Once we arrived in the city, Ville booked us a really nice hotel in the downtown with a balcony overlooking the cathedral for my birthday! What a guy. We spent my birthday walking around the city, not getting into any of the sites because you had to plan ahead (which we do not do) and book tickets into everything and went ice tubing in the Winter Park instead. It was a blast! See the videos below.
After New Years, we rode to Cordoba. It took us two long, boring days along a highway and we had an excellent night camping in the backyard of a truck stop, sandwiched between the train tracks of the bullet train (which travels at 180 miles per hour) and a bunch of parked road construction equipment.

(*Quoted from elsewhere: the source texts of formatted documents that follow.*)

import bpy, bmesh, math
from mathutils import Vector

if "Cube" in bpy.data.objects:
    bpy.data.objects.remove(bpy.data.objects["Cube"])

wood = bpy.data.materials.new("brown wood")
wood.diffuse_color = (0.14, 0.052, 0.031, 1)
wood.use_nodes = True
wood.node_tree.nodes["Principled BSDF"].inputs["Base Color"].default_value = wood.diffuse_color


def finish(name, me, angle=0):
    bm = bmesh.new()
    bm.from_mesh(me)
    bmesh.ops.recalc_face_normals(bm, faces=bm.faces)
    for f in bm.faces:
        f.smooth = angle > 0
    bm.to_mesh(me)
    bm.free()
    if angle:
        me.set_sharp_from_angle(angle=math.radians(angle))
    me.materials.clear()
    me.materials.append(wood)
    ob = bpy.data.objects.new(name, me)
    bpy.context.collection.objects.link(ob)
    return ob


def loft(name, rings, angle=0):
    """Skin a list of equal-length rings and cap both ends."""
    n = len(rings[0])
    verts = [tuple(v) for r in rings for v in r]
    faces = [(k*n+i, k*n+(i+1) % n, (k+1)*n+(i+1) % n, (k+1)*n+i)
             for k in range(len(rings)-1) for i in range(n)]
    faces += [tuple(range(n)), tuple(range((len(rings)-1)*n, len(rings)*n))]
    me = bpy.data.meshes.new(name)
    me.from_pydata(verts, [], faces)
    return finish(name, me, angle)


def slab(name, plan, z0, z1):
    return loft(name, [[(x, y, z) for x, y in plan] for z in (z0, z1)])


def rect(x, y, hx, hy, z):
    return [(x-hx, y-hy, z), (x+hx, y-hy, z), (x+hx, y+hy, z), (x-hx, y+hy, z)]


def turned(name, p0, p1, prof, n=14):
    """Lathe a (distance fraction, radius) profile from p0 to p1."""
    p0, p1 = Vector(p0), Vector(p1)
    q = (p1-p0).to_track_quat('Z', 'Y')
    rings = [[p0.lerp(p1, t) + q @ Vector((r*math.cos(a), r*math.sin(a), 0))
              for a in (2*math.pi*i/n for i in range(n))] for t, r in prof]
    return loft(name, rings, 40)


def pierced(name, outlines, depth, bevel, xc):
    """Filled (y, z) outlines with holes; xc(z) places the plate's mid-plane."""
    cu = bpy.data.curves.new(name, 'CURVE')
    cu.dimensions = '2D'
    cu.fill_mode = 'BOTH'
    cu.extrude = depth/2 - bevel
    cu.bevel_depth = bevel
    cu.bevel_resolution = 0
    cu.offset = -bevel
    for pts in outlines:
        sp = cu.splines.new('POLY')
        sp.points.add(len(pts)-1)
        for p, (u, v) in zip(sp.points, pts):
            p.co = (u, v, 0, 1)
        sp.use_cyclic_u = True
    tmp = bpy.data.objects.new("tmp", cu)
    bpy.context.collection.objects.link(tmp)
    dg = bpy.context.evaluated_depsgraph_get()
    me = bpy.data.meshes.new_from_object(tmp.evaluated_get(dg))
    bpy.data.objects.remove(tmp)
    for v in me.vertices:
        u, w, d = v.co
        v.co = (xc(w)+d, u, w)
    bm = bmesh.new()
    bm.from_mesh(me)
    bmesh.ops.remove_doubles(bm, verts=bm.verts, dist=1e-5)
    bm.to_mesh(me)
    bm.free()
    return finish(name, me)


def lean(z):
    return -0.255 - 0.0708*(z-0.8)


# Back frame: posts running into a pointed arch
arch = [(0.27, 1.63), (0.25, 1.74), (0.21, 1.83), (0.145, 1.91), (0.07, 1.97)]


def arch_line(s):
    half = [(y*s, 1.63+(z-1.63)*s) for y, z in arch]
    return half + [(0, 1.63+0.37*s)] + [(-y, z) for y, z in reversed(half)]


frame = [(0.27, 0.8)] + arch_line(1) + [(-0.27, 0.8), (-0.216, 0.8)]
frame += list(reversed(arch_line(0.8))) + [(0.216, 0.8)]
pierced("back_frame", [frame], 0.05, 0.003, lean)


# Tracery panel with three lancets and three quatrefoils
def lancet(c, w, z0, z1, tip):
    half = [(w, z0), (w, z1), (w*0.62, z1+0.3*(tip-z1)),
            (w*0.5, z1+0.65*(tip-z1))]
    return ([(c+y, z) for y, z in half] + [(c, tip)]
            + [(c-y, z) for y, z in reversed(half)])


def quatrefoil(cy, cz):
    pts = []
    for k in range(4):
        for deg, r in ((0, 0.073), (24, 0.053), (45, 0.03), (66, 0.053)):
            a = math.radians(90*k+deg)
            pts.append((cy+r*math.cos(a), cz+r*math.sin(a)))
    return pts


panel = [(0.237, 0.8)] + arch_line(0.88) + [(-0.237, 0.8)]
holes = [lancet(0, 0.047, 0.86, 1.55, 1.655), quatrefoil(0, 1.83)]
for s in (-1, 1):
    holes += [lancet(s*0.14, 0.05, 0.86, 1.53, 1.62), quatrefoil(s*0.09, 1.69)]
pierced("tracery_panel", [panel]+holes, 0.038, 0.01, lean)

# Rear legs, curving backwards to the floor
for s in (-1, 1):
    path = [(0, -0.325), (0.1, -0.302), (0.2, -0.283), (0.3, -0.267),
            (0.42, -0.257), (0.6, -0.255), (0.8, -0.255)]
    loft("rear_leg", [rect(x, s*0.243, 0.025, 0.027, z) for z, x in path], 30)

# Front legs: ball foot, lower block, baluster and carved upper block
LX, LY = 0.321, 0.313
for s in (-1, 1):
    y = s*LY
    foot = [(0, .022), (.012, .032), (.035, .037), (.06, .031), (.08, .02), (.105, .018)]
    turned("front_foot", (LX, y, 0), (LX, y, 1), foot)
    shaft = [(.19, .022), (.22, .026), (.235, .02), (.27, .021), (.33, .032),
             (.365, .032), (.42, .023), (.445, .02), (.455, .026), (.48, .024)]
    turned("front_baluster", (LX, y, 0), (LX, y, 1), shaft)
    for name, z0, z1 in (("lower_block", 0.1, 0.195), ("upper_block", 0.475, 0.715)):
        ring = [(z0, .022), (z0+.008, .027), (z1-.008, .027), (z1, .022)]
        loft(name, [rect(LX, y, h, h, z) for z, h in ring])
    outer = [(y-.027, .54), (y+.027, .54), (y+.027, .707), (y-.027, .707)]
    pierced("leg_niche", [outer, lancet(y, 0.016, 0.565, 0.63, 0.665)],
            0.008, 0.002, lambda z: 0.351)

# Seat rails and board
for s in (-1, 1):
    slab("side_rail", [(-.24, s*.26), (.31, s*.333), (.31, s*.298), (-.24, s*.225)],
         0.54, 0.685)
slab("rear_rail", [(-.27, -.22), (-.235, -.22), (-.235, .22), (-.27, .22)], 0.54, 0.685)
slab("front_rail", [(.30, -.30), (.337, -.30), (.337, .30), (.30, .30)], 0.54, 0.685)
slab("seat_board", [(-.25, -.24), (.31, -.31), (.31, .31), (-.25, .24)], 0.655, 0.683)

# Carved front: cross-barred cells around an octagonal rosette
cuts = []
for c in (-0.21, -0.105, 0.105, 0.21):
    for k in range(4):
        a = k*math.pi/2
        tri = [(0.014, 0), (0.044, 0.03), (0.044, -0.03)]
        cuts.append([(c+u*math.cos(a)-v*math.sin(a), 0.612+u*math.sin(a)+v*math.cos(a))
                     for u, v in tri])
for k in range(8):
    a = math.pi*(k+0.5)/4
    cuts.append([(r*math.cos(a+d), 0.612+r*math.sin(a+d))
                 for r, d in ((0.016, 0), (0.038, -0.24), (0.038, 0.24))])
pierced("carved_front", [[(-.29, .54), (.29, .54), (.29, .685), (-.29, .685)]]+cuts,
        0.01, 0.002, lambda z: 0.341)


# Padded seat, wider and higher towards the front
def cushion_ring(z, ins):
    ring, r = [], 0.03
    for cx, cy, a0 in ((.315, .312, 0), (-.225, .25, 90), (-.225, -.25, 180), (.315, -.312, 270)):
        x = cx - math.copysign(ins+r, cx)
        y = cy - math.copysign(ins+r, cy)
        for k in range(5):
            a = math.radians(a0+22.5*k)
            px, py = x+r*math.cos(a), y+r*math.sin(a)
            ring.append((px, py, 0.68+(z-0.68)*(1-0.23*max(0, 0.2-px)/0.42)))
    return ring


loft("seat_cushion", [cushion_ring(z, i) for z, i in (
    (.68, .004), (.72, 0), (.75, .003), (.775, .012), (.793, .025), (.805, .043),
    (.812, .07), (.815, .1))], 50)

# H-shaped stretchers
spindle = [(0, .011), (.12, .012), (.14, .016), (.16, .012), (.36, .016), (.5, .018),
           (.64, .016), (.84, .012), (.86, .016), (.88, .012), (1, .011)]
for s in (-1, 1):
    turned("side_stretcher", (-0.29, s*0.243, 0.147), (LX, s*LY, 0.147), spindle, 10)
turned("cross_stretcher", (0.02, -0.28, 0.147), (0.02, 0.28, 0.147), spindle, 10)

The nicest lady working there gave us the OK to camp. In the morning, we watched car loads of farm workers gather and carpool to work, many of them African immigrants. We had a typical Spanish breakfast of pork leg and tomato puree on a white bread roll and shoved off towards Cordoba. We arrived by the end of the day in the city and have spent the last two days exploring the Alcazar De Los Reyes Cristianos (Castle or Fortress of the Christian Monarchs) and walking along the Guadalquivir River.
Tomorrow we will head to Madrid, then take a train back to Alicante to see Ville's family. Really excited we get to see Ville's family on this trip to Europe. I will try and post again soon, thanks everyone for emailing us and following along. Have a fantastic beginning to this new year and we hope to see you all soon. Until then, keep on keepin' on ya'll.
K.G. & Ville
Back in Oregon.
“Life should not be a journey to the grave with the intention of arriving safely in a pretty and well preserved body, but rather to skid in broadside in a cloud of smoke, thoroughly used up, totally worn out, and loudly proclaiming "Wow! What a Ride!” - Hunter S. Thompson